It has been quite a while now since we met, I hope you remember.
When we arrived at your place in the forest we had just started our longest trip yet. The lands we travelled through were spectacular, but your home at San Jo never left me. A drowsy bear crossed the long gravel road. The dripping woods, the soft green mossy grass, the branches of trees blocking the way.
We parked the car in an overgrown site with rotten plastic chairs. I walked around, puzzled. There were weather worn bases of a large, unfinished building. A broken car, a shed, and a cabin with smoke coming out of the chimney. Dark trees crept in on the open space - wall-like, suffocating.

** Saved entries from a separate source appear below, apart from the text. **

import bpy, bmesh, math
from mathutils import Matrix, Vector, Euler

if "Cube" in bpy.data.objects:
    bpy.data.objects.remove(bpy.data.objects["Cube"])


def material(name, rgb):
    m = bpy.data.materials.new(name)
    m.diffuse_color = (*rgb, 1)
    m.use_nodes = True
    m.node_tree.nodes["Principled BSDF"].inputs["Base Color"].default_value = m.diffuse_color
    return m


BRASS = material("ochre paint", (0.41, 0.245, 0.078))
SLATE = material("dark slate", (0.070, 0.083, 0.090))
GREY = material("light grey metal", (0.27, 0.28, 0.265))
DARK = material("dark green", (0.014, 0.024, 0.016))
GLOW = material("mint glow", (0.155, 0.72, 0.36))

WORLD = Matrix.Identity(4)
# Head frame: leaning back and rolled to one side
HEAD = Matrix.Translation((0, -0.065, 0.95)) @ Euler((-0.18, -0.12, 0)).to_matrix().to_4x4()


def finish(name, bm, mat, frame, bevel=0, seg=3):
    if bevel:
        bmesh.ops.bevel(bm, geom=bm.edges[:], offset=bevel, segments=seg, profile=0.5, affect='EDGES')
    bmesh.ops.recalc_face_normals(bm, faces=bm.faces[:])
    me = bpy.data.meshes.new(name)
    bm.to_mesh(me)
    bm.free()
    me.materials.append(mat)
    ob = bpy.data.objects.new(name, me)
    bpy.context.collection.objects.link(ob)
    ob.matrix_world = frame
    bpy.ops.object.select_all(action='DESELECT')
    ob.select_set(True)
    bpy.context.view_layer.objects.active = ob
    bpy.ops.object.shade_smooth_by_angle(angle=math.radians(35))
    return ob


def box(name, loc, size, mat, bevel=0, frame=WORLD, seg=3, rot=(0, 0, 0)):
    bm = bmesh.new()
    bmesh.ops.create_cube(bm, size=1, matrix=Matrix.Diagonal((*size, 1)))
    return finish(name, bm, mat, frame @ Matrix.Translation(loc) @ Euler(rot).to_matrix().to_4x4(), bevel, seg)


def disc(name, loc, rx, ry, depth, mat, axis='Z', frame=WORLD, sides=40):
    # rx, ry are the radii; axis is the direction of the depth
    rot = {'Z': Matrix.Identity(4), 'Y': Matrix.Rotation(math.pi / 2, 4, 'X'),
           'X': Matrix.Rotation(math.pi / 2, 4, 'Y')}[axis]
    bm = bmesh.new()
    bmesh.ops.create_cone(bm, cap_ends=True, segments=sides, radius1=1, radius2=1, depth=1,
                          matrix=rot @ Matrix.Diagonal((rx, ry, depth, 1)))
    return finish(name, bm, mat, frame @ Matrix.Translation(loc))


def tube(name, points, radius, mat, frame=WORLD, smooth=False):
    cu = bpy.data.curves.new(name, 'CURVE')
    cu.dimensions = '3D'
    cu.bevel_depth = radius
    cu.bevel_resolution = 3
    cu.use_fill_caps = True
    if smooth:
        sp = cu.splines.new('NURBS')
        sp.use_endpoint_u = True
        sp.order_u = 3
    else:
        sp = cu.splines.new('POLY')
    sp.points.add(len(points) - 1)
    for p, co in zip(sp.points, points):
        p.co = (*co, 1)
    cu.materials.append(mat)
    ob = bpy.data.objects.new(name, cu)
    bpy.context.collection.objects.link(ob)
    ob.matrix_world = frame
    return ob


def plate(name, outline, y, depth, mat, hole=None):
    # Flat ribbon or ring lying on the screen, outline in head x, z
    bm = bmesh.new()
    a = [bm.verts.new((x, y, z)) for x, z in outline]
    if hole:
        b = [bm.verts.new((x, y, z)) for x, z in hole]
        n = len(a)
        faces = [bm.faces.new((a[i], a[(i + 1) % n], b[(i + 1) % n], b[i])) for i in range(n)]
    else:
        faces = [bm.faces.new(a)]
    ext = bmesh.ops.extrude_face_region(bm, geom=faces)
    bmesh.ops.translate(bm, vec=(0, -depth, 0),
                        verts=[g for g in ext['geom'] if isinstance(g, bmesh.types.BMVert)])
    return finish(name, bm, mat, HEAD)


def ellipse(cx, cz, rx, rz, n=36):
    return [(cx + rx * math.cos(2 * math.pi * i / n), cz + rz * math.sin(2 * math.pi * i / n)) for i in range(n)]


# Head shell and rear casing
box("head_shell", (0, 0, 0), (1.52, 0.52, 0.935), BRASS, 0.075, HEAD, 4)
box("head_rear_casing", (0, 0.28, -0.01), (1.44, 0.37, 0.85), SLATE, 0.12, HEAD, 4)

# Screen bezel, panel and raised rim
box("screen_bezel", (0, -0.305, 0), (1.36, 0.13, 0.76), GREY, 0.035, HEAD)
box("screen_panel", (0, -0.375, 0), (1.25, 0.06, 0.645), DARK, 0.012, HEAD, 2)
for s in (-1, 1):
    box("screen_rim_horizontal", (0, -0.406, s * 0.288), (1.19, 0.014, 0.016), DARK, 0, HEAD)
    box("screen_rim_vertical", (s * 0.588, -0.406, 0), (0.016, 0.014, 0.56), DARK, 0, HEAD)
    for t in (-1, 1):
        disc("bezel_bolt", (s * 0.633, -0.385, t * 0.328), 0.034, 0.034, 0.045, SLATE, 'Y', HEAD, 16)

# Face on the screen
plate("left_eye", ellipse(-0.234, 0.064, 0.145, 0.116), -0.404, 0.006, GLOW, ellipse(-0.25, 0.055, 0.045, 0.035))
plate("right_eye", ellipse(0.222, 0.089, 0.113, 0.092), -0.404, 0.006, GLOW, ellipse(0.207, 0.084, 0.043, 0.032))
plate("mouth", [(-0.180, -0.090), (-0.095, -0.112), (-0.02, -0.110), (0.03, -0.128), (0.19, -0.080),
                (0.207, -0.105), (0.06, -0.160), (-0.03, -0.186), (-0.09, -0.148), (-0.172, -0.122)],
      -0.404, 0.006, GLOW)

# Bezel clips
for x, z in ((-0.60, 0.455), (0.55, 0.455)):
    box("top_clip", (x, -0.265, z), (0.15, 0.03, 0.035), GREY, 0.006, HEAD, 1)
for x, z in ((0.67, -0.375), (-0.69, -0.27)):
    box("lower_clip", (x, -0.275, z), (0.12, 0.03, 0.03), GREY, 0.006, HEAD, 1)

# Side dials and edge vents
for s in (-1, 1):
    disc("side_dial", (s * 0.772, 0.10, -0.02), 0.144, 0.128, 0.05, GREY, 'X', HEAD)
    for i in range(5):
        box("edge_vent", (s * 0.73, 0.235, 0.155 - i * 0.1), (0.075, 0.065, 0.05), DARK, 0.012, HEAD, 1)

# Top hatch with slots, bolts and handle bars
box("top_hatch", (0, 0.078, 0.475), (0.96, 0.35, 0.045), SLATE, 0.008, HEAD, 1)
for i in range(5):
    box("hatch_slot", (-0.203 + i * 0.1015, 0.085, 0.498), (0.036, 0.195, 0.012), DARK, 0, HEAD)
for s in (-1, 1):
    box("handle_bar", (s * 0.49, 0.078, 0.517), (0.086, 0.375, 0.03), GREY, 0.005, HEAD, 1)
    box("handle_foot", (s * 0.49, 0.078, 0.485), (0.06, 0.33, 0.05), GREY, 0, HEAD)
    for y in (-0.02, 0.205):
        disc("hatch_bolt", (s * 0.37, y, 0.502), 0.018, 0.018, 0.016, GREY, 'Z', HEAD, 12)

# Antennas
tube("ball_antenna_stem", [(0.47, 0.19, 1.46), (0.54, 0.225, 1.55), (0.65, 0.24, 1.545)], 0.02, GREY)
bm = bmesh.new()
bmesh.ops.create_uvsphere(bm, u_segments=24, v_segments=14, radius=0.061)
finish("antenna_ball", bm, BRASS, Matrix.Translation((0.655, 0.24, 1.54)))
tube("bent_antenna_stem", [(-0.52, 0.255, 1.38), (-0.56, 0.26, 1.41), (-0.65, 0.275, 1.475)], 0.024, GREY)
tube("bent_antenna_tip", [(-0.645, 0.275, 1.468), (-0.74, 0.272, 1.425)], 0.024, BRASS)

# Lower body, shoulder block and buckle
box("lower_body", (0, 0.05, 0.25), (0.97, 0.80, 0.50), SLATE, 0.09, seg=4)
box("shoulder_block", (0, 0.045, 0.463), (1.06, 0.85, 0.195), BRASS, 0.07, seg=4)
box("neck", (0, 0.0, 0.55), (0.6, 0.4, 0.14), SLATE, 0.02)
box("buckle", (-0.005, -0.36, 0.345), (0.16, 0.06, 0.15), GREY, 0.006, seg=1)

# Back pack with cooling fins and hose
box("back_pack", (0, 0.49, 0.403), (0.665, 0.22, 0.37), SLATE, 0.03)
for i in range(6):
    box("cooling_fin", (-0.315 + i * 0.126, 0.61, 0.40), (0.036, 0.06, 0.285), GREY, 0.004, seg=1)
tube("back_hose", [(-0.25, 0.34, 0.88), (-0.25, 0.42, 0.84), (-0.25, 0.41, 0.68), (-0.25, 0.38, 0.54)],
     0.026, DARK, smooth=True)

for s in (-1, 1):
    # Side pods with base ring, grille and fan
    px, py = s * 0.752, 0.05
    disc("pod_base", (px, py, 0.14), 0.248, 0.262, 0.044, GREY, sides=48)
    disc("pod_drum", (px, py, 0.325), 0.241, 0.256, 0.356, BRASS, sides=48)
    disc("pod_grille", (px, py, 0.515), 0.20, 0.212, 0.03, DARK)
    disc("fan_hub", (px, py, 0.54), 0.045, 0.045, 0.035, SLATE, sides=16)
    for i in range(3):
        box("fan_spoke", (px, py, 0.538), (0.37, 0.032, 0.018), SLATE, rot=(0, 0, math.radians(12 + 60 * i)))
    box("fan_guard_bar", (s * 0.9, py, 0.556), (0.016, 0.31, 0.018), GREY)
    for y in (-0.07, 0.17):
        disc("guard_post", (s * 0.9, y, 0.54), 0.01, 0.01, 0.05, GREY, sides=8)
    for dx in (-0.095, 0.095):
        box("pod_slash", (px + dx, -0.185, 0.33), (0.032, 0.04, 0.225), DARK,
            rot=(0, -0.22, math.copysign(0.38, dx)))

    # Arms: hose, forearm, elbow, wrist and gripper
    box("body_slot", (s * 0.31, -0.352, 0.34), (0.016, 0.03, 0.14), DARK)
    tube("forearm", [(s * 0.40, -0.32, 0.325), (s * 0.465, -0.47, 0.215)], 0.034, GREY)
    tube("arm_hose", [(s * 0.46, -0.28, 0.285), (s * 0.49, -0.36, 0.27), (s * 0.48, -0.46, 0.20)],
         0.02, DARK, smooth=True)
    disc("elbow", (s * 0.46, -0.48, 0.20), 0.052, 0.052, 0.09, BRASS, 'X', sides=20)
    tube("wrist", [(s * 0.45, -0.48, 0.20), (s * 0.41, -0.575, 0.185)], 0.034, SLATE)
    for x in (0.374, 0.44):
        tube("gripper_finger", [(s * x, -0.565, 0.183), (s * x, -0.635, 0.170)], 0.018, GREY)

From the steps that led up to the door of your cabin I saw the interior reflecting the haunted outside: an unmade bed in the corner, a wood stove, faded postcards on the beams that supported a sooty ceiling. The small desk at the dirty window was covered with papers and pictures of cougars and bears.
Then you stood behind me, your hands black with dirt, smiling. You seemed happy to have guests so late in the season. You showed us the dark lake that adjoined the campground, and a short cut along a muddy path to the beach, where we found sand dollars in the surf. How have you been? Did you get a chance to work on the hostel again? Or have you really given up that dream? Did you get through the winters all right?
When we left in the morning you made me promise to send you a postcard. I bought one as soon as we got home. It was only then that I found out I had lost your address. The card got buried in a drawer, but I never forgot about you or San Jo. Now it's time to track you down. But no matter what I try, your campground seems to have disappeared from the map. I'm sending this letter, along with the card and some pictures to the Holberg post office. I sure hope to find you this way. Because the forest calls. I long to breathe the damp air and learn to live in the wild.